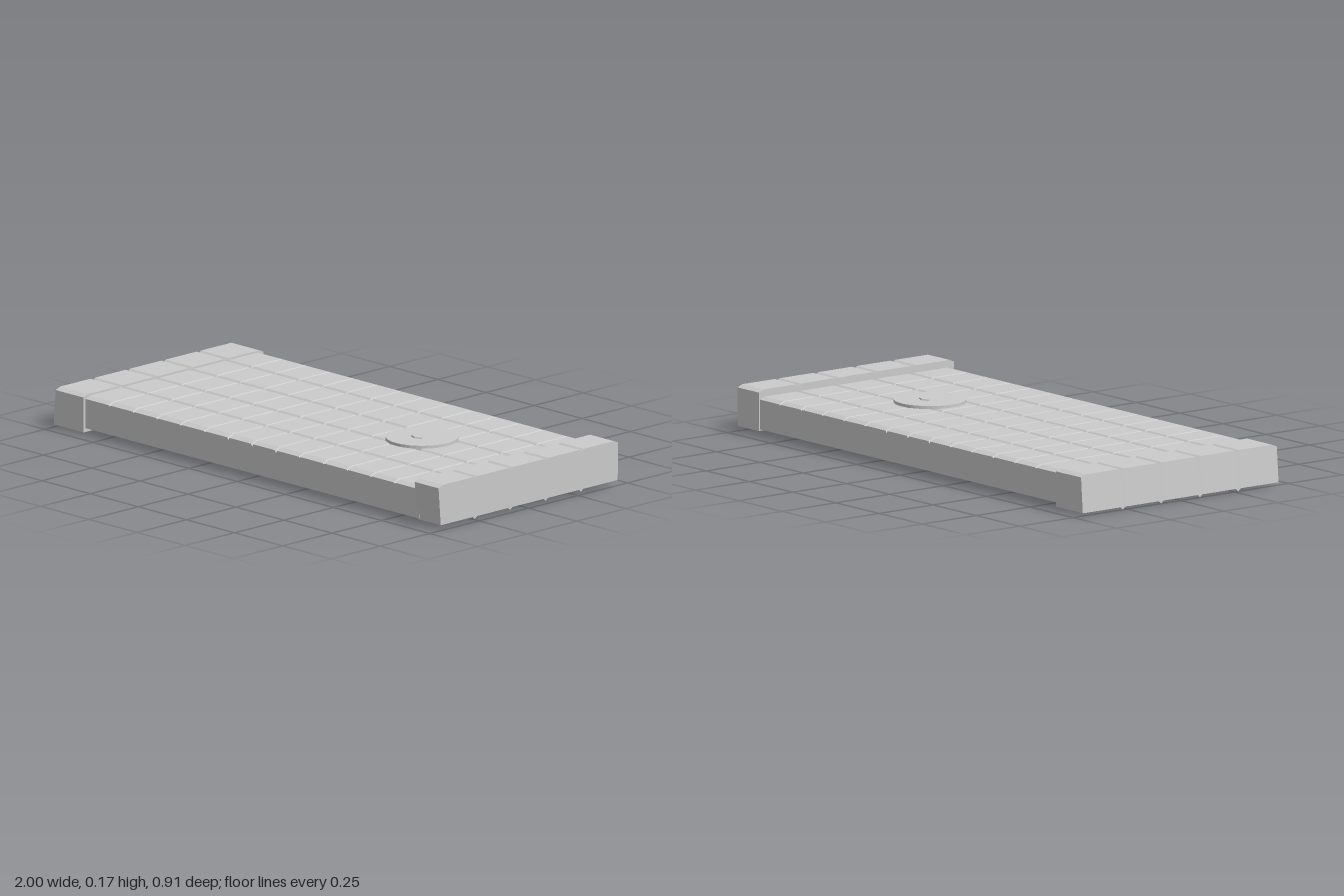
import * as THREE from 'three';

const material = new THREE.MeshStandardMaterial({ color: 0xcccccc, flatShading: true, side: THREE.DoubleSide });

// Plank cross-section: grooves along the top, matching ridges below
function columns({ top, bottom, front, back = front, inset = 0, joints, groove = 0.008, ridge = 0.009 }) {
  const edge = top - 0.009;
  const cols = [[-back, edge, bottom], [-back + 0.022, top, bottom]];
  for (const z of joints) {
    cols.push([z - 0.011, top, bottom], [z, top - groove, bottom - ridge], [z + 0.011, top, bottom]);
  }
  cols.push([front - 0.022, top, bottom], [front, edge, bottom]);
  return cols.map(([z, t, b], i) => ({ z, t, b, zb: i === cols.length - 1 ? z - inset : z }));
}

// Sweeps the cross-section along x; each station is [x at top, x at bottom, drop of the top]
function sweep(name, section, stations) {
  const cols = columns(section);
  const pos = [], index = [], n = cols.length;
  for (const [xt, xb, drop] of stations) {
    for (const c of cols) pos.push(xt, c.t - drop, c.z, xb, c.b, c.zb);
  }
  const at = (j, i, low) => (j * n + i) * 2 + low;
  const quad = (a, b, c, d) => index.push(a, b, c, a, c, d);
  const last = stations.length - 1;
  for (let j = 0; j < last; j++) {
    for (let i = 0; i < n - 1; i++) {
      quad(at(j, i, 0), at(j, i + 1, 0), at(j + 1, i + 1, 0), at(j + 1, i, 0));
      quad(at(j, i, 1), at(j + 1, i, 1), at(j + 1, i + 1, 1), at(j, i + 1, 1));
    }
    quad(at(j, n - 1, 1), at(j + 1, n - 1, 1), at(j + 1, n - 1, 0), at(j, n - 1, 0));
    quad(at(j, 0, 1), at(j, 0, 0), at(j + 1, 0, 0), at(j + 1, 0, 1));
  }
  for (let i = 0; i < n - 1; i++) {
    quad(at(0, i, 1), at(0, i + 1, 1), at(0, i + 1, 0), at(0, i, 0));
    quad(at(last, i, 1), at(last, i, 0), at(last, i + 1, 0), at(last, i + 1, 1));
  }
  const geo = new THREE.BufferGeometry();
  geo.setAttribute('position', new THREE.Float32BufferAttribute(pos, 3));
  geo.setIndex(index);
  const flat = geo.toNonIndexed();
  flat.computeVertexNormals();
  const mesh = new THREE.Mesh(flat, material);
  mesh.name = name;
  return mesh;
}

export function createModel() {
  const group = new THREE.Group();
  group.name = 'plankSlab';

  // Deck with cross joints: faint ones everywhere, three deep ones in the middle
  const stations = [[-0.86, -0.86, 0]];
  for (let k = 0; k < 13; k++) {
    const x = -0.72 + k * 0.1235;
    const deep = k >= 5 && k <= 7;
    const w = deep ? 0.006 : 0.005;
    stations.push([x - w, x - w, 0], [x, x, deep ? 0.009 : 0.004], [x + w, x + w, 0]);
  }
  stations.push([0.89, 0.89, 0]);
  group.add(sweep('deck', {
    top: 0.143, bottom: 0.024, front: 0.445, back: 0.447, joints: [-0.27, -0.093, 0.083, 0.255],
  }, stations));

  // Thicker bands at both ends
  const joints = [-0.268, -0.09, 0.09, 0.268];
  group.add(sweep('lowEndBand', {
    top: 0.15, bottom: 0.01, front: 0.455, joints, ridge: 0.01,
  }, [[-0.99, -1, 0], [-0.845, -0.845, 0]]));
  group.add(sweep('highEndBand', {
    top: 0.17, bottom: 0.019, front: 0.455, back: 0.453, inset: 0.014, joints,
  }, [[0.876, 0.876, 0], [1, 0.997, 0]]));

  // Round plate with a small centre button
  const disc = (name, rTop, rBottom, y0, y1, sides) => {
    const mesh = new THREE.Mesh(new THREE.CylinderGeometry(rTop, rBottom, y1 - y0, sides), material);
    mesh.position.set(0.425, (y0 + y1) / 2, -0.02);
    mesh.name = name;
    group.add(mesh);
  };
  disc('plate', 0.132, 0.132, 0.136, 0.154, 40);
  disc('plateButton', 0.038, 0.042, 0.15, 0.159, 8);

  return group;
}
**********
§ EXERCISE GOAL
The answer must be every line from the records above that contains "rTop".

§ EXERCISE ANSWER
  const disc = (name, rTop, rBottom, y0, y1, sides) => {
    const mesh = new THREE.Mesh(new THREE.CylinderGeometry(rTop, rBottom, y1 - y0, sides), material);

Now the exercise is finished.